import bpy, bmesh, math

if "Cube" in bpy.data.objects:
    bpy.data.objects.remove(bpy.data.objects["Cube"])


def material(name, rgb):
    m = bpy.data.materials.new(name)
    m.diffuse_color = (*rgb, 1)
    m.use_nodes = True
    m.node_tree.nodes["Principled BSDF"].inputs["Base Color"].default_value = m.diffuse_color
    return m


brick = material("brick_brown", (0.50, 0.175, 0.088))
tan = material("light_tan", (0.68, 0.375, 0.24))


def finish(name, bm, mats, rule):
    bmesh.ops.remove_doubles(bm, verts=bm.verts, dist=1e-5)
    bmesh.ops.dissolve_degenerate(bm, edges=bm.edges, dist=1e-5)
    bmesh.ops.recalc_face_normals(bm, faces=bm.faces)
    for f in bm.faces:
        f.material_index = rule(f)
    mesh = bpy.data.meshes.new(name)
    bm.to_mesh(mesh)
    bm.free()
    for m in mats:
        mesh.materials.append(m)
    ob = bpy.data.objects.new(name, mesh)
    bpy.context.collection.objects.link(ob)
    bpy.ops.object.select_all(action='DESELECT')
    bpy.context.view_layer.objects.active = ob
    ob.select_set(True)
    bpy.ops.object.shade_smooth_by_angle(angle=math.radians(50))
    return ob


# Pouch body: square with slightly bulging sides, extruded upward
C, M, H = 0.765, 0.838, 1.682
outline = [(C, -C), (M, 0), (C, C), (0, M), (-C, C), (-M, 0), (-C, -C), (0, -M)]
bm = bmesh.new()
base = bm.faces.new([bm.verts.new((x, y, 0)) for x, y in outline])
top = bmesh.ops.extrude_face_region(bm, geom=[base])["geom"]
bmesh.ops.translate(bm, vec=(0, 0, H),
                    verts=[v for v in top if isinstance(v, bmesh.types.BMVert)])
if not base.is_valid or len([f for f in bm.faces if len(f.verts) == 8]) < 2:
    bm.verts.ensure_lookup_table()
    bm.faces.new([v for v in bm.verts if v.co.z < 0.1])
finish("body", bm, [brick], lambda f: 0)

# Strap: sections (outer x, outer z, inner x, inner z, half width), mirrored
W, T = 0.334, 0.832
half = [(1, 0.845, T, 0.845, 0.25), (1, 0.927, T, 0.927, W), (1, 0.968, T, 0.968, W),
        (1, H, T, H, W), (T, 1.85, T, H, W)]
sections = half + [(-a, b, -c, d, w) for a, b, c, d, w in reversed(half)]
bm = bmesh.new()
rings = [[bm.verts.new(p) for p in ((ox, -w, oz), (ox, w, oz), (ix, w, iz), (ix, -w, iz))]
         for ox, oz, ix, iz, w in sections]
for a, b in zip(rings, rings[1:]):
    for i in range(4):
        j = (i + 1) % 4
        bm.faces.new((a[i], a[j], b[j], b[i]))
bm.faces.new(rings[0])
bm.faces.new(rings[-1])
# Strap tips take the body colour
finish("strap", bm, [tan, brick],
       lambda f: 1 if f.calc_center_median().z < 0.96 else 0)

▸ **The task**
Copy out every line from the material above in which the word "data" appears.

▸ **Task result**
if "Cube" in bpy.data.objects:
    bpy.data.objects.remove(bpy.data.objects["Cube"])
    m = bpy.data.materials.new(name)
    mesh = bpy.data.meshes.new(name)
    ob = bpy.data.objects.new(name, mesh)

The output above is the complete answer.